Inquirer Editorial: Center City Alone Can’t Solve Homelessness
In an editorial published December 10, The Philadelphia Inquirer cited the Center City Digest cover essay, as well as CCD/CPDC’s new report on the city’s disproportionate growth of low-wage jobs, and concluded that the Ambassadors of Hope collaboration of CCD, Project HOME, and police “is a pragmatic and practical response to the five years of growth in the homeless population.”
The editorial stated, “It’s not realistic to expect solutions to Philadelphia’s economic woes to come from a single sector of the city, any more than it would be realistic to expect downtown to solve the citywide problem of homelessness. But the interdisciplinary Ambassadors of Hope offer a worthwhile approach.”
During this year’s 35-week Ambassadors of Hope program, which recently concluded, 185 people accepted services offered by the joint outreach teams and were transported from the street to a site appropriate for their needs. The CCD provided transportation for more than three-fourths of the people who were connected to services. Six other individuals were connected to services through the 302 commitment process.
In the cold weather months, the Ambassadors of Hope initiative will continue on a scaled-down basis, as the City of Philadelphia increases its winter outreach. CCD’s website has more information on the program and how you can help:
January 9: CPDC’s In Conversation: Cities of Tomorrow
Join us at 8:30 a.m. on Thursday, January 9, at Jacobs, 2301 Chestnut Street, for Cities Of Tomorrow: Integrating Buildings, Infrastructure & Technology.
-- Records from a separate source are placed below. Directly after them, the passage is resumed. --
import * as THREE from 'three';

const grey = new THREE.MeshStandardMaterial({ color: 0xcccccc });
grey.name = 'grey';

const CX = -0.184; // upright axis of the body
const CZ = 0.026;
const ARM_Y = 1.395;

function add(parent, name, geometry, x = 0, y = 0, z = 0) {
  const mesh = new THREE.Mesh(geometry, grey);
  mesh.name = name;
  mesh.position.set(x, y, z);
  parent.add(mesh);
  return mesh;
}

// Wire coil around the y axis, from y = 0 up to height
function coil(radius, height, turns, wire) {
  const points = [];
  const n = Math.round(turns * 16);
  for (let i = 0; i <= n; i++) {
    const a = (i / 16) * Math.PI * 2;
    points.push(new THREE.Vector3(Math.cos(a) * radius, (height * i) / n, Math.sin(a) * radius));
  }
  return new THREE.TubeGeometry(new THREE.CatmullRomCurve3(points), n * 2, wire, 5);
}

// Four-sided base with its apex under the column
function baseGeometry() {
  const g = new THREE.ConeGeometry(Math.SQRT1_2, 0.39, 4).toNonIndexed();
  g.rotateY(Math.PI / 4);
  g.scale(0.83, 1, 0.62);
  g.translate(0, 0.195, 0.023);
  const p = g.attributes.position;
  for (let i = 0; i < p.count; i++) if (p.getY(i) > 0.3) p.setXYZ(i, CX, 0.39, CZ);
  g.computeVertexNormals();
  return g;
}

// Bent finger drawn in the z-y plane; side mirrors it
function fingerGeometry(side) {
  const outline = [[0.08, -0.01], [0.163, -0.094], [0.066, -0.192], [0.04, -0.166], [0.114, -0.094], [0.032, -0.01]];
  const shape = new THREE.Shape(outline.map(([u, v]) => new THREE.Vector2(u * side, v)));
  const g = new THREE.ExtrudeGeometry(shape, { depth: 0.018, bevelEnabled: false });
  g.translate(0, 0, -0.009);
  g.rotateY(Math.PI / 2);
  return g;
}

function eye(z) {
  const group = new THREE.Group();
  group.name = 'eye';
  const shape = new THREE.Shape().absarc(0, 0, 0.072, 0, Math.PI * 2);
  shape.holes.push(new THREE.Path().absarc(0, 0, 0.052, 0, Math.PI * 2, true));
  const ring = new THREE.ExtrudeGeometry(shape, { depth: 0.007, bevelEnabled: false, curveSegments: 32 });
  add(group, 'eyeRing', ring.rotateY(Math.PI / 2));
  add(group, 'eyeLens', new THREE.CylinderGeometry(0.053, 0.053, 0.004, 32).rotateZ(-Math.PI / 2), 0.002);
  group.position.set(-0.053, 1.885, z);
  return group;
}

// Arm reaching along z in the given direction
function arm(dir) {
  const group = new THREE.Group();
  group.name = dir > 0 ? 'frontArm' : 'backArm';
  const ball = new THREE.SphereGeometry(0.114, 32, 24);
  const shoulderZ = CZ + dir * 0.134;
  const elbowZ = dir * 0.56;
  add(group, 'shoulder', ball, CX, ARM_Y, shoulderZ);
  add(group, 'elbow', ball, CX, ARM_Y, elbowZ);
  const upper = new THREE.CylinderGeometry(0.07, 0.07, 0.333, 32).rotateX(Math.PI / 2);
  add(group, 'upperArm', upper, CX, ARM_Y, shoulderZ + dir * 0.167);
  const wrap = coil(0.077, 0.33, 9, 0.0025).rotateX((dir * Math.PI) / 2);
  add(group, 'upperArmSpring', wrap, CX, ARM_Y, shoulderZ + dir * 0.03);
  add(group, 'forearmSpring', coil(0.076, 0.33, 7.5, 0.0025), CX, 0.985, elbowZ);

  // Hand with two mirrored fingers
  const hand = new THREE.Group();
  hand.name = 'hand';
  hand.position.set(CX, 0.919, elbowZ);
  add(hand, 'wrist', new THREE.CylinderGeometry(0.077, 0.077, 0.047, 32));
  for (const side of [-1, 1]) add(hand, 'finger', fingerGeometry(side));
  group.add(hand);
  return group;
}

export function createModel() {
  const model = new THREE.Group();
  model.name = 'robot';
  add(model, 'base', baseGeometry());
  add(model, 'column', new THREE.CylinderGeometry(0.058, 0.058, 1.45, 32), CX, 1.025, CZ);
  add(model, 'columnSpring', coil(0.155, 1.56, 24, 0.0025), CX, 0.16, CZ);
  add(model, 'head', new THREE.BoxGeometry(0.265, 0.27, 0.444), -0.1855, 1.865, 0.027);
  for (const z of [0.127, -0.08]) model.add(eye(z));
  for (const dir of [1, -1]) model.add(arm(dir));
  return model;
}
Successful cities are integrating building design, infrastructure and technology. Using examples from other cities, the Jacobs team will illustrate how leaders in the industry are moving from vision to implementation, adjusting and calibrating the latest technologies to the local physical, environmental, economic, social and political context.
The panelists are James Moore, Jacobs Advanced Planning Group; Gary Lapera, FAIA, Jacobs Buildings Architecture; and Mark Bandy, Jacobs Infrastructure. The moderator is Maureen Byrne, LEED AP, Jacobs Buildings Design.
This event is open to all members of CPDC firms. RSVP by Tuesday, January 7 to Romina Gutierrez by Tuesday, January 7 at firstname.lastname@example.org or 215.440.5543.